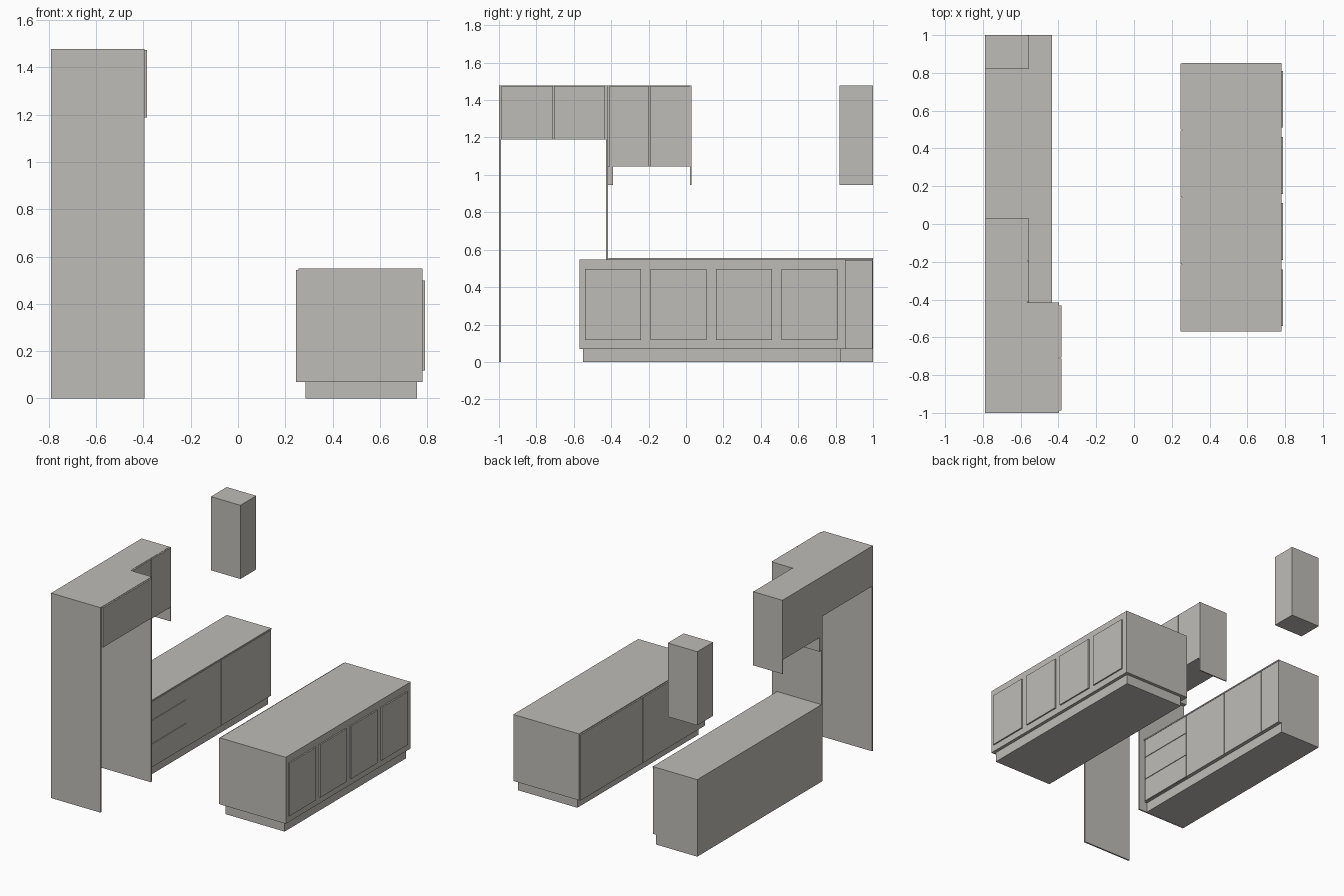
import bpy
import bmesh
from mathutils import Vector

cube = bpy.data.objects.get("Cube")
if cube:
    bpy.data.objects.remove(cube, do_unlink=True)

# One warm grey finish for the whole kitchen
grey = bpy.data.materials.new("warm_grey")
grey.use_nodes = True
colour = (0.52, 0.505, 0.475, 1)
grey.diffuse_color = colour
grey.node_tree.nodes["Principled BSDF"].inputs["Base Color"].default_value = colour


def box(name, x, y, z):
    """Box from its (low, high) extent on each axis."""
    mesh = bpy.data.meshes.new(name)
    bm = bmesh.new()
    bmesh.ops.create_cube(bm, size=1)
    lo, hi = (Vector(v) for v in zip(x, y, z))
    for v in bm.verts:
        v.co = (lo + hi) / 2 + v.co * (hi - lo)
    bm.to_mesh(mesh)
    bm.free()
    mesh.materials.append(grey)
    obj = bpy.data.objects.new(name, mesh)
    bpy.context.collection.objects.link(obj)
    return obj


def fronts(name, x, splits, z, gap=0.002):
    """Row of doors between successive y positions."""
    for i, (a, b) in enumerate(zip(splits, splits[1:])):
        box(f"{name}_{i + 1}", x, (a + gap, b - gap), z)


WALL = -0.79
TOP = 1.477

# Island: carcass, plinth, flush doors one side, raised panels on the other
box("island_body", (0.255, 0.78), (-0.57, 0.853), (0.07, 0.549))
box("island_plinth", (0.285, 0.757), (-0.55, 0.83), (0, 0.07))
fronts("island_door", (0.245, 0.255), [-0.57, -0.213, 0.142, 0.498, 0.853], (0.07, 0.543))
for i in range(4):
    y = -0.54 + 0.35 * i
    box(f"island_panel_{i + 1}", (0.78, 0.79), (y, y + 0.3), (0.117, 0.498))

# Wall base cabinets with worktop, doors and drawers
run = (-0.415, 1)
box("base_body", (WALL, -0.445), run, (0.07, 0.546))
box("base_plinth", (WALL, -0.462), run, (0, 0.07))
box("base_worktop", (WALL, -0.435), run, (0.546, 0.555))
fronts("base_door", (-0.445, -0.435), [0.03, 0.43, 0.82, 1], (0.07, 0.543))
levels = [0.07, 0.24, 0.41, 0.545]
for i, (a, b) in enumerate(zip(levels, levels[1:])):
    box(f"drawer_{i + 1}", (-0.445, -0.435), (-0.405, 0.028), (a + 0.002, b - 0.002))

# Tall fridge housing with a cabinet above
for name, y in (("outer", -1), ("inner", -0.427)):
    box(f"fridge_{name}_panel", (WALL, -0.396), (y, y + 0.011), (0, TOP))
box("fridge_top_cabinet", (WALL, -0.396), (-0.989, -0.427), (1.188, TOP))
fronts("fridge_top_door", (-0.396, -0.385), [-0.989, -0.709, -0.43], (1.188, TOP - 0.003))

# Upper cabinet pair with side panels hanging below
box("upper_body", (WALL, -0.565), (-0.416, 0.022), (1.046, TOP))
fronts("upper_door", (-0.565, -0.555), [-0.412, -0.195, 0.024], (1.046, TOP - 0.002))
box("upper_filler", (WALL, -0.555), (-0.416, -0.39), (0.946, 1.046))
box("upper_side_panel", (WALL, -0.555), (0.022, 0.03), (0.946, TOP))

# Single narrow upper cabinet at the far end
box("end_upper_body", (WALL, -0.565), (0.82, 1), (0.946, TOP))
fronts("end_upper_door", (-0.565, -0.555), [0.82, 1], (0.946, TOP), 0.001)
#####
Exercise details:
Where does the word "levels" appear in the listing above? Copy every line that holds it.

Response to this task:
levels = [0.07, 0.24, 0.41, 0.545]
for i, (a, b) in enumerate(zip(levels, levels[1:])):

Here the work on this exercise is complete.